One thing I noticed about my own neighbourhood’s recycling efforts is how difficult it can be for people (including myself) to perform the right behaviour. It is all about facilitation, and having to walk around a large shed building, bring an extra key to open a door that doesn’t want to budge, in order to find out that all the containers are full, and ending up having to carry your stuff back home, so as to try again next day… That is not facilitation.
I do not intend to rave and rant about how not to do it, though. Here is a simple example from a public place (Brussels Airport) that shows how simple it can be made.

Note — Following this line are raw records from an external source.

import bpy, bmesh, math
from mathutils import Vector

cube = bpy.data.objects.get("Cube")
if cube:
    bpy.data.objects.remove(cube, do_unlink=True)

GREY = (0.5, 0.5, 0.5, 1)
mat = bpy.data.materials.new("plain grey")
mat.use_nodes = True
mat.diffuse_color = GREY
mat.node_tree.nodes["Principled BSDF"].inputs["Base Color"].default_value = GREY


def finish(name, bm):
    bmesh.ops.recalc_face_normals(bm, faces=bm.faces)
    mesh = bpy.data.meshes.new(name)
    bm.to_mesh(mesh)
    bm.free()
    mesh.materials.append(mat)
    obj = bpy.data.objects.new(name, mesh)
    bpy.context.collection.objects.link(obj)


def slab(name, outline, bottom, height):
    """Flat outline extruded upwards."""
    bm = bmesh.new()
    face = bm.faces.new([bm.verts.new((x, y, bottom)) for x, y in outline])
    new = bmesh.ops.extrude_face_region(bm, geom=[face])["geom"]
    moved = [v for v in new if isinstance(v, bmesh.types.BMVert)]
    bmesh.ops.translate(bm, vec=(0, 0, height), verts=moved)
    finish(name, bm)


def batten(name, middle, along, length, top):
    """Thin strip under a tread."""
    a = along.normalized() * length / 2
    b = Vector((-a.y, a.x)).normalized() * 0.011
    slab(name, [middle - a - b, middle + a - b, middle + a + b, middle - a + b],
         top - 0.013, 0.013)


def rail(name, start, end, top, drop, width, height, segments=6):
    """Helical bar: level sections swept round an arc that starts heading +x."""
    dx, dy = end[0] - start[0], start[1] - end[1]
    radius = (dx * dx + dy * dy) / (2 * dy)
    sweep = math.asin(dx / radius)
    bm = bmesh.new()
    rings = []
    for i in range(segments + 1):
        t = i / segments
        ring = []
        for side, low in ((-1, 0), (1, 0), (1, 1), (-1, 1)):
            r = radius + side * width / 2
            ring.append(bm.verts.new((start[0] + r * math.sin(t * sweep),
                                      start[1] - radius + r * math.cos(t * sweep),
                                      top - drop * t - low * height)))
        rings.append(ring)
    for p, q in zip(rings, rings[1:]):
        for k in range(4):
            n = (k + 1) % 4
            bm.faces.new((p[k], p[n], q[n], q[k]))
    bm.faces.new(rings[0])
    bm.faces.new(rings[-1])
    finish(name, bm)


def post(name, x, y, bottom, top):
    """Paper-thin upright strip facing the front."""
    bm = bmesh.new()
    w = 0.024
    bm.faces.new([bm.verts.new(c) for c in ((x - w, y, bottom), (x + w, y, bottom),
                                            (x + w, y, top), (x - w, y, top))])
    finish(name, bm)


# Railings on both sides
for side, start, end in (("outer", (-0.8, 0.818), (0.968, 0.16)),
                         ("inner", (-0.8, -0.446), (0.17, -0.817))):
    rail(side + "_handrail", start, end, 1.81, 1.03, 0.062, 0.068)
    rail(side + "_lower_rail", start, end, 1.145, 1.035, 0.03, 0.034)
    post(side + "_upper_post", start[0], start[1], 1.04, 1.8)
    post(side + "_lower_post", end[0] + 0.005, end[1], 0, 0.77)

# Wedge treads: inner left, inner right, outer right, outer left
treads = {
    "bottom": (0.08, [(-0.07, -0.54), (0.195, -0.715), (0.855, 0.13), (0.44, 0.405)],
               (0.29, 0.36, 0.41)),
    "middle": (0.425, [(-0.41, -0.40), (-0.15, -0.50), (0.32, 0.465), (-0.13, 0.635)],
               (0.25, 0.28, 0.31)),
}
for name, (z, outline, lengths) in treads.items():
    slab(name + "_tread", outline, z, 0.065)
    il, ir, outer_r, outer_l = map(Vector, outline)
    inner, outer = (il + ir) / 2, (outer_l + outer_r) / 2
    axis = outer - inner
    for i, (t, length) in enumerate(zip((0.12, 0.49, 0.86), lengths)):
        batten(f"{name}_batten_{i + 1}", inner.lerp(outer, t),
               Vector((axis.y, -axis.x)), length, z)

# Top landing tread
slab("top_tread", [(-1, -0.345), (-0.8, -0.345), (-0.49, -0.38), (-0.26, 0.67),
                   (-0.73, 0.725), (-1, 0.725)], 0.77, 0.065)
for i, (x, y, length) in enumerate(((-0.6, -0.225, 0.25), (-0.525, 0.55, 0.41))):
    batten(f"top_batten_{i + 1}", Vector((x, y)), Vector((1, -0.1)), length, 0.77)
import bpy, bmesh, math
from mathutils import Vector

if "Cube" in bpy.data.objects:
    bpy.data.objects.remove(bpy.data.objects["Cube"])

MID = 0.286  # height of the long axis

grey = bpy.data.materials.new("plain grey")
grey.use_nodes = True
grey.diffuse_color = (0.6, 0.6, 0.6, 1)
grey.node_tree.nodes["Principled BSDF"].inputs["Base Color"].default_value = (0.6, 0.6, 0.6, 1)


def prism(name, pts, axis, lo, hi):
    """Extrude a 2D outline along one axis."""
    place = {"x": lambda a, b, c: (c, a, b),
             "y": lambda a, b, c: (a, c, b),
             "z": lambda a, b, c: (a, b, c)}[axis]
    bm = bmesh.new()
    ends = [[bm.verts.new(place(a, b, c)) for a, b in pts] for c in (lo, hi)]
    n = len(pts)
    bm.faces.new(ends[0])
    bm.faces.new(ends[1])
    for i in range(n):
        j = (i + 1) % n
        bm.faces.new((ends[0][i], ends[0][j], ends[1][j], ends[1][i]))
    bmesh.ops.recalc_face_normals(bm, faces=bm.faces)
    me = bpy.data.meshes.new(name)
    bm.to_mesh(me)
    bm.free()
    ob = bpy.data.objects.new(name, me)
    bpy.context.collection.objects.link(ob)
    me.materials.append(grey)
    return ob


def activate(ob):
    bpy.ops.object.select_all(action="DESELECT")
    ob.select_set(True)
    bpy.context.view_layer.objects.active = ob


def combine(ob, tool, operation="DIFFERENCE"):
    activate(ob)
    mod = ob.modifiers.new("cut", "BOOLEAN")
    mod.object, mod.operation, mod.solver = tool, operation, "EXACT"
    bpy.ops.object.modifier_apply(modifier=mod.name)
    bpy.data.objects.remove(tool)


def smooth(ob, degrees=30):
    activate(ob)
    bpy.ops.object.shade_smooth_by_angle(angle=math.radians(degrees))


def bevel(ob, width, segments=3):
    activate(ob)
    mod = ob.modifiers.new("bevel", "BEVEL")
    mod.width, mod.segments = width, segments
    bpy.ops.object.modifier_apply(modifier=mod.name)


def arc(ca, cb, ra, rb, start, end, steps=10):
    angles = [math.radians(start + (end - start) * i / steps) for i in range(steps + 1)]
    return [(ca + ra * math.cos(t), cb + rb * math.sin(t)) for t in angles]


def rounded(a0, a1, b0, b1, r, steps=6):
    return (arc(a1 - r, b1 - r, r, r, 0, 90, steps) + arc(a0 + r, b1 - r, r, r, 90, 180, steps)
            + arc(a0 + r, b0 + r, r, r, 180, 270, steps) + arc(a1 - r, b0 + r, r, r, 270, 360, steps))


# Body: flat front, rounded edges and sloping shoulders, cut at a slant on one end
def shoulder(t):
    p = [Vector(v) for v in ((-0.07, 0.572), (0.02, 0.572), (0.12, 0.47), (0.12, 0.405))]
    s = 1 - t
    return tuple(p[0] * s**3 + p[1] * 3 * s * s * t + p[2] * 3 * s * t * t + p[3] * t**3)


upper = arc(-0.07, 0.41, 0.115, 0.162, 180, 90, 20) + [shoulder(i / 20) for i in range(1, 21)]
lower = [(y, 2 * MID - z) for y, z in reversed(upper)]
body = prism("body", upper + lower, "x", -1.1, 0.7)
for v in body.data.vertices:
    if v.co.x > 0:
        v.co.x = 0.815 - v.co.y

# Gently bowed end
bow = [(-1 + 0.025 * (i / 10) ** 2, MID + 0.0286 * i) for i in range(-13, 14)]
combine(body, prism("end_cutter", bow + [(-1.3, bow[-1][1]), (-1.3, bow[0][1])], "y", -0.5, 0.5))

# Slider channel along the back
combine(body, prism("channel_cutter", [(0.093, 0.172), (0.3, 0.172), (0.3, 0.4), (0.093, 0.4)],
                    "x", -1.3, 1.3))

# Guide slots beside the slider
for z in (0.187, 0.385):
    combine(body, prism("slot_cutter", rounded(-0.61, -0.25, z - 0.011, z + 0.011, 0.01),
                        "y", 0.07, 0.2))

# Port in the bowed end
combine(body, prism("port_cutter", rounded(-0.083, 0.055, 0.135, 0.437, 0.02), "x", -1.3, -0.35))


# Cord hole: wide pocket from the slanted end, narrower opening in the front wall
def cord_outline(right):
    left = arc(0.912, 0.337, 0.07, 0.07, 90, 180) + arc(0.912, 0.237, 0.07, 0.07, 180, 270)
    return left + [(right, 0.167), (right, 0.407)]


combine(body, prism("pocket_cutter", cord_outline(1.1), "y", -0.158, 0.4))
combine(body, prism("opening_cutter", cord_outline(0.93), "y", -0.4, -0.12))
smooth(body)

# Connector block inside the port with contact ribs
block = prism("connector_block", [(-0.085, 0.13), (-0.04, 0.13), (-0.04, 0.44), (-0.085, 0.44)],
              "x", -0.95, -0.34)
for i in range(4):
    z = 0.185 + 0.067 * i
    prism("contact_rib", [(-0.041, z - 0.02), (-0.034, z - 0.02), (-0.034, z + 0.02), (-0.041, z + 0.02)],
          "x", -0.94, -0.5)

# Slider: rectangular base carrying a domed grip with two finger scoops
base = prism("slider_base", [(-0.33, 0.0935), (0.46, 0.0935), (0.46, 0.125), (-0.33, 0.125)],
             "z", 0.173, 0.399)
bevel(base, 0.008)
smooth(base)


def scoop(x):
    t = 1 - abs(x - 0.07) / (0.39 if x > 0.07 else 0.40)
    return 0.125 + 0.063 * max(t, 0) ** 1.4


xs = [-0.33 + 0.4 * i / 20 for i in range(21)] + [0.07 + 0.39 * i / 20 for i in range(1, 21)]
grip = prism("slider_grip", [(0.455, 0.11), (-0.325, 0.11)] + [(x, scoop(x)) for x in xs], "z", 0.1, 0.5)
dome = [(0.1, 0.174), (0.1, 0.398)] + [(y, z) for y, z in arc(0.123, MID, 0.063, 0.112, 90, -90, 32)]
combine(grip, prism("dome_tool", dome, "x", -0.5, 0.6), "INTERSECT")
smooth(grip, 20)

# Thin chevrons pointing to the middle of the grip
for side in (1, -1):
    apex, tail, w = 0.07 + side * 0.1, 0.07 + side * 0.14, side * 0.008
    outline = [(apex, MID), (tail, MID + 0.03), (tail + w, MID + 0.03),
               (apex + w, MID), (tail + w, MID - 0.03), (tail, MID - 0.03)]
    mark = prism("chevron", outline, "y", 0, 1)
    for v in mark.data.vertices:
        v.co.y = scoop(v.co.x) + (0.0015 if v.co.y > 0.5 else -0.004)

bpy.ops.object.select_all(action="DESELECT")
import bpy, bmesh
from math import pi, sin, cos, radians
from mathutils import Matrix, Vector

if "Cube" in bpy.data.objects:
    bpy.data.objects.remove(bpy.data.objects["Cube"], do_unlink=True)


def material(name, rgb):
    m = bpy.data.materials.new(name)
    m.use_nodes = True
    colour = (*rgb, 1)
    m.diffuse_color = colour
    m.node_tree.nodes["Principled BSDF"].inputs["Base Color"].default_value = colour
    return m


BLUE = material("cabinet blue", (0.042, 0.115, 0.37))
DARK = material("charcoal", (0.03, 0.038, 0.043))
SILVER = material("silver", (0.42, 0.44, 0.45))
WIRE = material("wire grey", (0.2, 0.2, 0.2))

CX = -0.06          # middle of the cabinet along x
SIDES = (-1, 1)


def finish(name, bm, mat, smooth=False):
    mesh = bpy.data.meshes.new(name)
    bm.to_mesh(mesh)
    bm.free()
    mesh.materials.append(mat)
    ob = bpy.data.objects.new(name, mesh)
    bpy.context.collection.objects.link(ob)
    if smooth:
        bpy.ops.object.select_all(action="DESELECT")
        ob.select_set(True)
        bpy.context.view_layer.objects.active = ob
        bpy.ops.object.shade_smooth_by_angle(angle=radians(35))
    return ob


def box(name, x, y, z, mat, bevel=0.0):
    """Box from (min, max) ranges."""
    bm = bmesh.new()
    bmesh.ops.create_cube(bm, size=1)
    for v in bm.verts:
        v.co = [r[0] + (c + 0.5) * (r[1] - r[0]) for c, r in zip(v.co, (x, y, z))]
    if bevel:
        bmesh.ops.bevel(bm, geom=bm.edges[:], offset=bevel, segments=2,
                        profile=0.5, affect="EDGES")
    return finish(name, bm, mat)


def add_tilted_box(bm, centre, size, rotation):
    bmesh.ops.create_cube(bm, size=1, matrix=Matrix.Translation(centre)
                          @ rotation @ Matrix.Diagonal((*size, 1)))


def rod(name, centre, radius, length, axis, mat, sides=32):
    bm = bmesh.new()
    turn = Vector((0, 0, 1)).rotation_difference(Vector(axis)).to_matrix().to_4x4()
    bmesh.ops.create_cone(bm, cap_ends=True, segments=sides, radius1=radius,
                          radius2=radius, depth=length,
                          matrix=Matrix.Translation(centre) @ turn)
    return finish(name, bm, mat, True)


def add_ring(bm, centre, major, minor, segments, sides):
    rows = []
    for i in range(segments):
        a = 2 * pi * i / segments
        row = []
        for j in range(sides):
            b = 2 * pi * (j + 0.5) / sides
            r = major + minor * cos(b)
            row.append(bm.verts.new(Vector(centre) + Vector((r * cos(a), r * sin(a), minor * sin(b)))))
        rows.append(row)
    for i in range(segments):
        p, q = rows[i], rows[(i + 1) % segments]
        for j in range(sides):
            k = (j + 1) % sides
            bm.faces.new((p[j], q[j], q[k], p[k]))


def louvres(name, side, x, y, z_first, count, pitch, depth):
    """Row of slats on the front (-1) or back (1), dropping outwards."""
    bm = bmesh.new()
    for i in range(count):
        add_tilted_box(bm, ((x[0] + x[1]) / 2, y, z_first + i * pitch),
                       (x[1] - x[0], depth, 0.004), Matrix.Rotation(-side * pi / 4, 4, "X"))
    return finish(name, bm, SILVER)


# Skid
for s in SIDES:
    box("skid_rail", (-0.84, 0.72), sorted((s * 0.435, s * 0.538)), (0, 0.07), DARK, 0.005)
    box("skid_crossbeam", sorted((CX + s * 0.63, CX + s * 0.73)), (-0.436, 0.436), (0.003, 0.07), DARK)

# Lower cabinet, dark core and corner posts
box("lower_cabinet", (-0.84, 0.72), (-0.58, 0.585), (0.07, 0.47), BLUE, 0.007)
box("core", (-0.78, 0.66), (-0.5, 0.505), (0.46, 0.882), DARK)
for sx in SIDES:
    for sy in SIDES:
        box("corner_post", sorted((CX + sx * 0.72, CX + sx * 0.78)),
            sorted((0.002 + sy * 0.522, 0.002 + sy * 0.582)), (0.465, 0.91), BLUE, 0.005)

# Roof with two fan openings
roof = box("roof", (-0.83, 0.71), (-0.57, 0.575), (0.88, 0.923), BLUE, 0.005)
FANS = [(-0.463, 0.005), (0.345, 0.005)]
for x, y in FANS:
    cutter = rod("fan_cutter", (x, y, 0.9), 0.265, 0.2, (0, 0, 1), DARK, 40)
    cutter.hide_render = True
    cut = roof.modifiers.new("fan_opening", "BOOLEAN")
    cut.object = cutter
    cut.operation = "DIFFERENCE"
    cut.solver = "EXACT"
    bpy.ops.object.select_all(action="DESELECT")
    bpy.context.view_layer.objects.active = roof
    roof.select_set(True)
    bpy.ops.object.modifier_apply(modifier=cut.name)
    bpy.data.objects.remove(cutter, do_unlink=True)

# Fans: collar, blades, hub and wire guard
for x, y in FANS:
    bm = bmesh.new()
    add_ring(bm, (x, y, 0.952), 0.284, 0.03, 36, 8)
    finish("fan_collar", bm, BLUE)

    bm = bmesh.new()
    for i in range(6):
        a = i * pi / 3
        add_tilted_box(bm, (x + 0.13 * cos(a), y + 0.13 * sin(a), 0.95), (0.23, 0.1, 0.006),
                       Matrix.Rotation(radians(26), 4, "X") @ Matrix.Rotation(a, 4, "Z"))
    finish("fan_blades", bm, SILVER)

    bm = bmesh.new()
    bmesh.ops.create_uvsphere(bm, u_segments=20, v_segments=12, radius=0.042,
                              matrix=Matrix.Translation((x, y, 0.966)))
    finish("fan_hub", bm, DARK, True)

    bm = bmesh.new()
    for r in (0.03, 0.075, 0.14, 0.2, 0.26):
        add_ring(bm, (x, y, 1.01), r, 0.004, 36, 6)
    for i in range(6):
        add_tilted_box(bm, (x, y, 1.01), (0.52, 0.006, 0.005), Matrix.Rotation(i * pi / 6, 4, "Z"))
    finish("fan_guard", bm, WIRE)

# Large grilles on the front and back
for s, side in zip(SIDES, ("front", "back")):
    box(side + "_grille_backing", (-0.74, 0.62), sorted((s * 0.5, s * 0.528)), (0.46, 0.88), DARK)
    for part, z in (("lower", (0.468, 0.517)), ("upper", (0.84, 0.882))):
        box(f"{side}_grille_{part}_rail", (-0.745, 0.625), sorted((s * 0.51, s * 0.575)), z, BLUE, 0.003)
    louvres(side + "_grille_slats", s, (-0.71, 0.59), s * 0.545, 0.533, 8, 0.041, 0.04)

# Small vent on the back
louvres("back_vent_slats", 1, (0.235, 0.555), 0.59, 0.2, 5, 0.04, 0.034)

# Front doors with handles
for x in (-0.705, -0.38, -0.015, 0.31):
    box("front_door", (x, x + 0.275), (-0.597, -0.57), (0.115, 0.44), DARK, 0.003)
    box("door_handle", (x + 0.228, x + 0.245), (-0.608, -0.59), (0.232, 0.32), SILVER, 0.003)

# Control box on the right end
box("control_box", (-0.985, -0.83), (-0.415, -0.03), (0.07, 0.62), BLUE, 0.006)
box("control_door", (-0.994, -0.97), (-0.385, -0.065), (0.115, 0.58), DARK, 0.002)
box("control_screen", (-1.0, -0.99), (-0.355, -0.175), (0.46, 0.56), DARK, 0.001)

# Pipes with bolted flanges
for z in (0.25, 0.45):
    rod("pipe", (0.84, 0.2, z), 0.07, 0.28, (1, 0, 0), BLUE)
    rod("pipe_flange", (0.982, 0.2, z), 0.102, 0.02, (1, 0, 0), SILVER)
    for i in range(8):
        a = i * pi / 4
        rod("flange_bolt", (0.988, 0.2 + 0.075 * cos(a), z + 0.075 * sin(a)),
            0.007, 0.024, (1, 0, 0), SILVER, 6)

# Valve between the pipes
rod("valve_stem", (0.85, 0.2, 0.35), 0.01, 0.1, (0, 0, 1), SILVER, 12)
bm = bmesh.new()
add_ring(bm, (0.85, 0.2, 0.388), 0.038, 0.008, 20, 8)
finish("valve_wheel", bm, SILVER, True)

Late January I find myself strolling through Brussels International Airport. I hate flying so I am always considerably cranky on airports. However, the first thing I notice while trying to locate the quite well-hidden train station, is this rather poetical message on the wall. It isn’t exactly Shakespeare-worthy, but it is catchy and if made me smile.
That’s an important feature, it made me smile. If something induces positive emotions in people, there is a large chance they attribute the emotion to their behaviour. From this, they infer that (if they do recycle) they do so in order to make themselves happy, and from there comes the logical conclusion that they must be environmentally aware.
Mind, I ‘say’ logical conclusion, but that does not mean that many people will actively think about this in the way described above. Emotions are often subconscious influencers to our behaviour, rather than that we really notice them for what they are.
Anyway, my gaze drops and I see a threesome bins, cheerfully inviting me to play the game I used to play when I was a kid: blocks in the square hole, circles in the round one. This time it is bottles, paper, and unshapely objects that need to be put in the right hole.
If you’re illiterate, you have no reason to fail: there are icons on the rim explaining exactly what to throw in where. If you’re blind, even then can you sense your way out of the dilemma (although considerably less easy, I grant). Even people who cannot decipher the text, nor images, can still do it, since it is quite obvious that paper goes in the left, bottles in the middle, and the rest can go in the right.
Nothing new on the horizon.
I have seen similar bins all over Europe, they are basically popping up everywhere. It is encouraging to see, as these bins make it so much easier to separate trash. Me as a trash-producing consumer, I have to spend not even one extra second on doing what is environmentally correct! It may even be more appealing, since trash is separated into three bins, reducing the chance that the bin is overflowing with waste and spilling it on the floor.
Funnily enough, not all initiatives are as smart as this one. There was a recent photo upload on Twitter (link here) that shows the waste-categories on the bottom of the bin. This may not have been the best location for this nudge…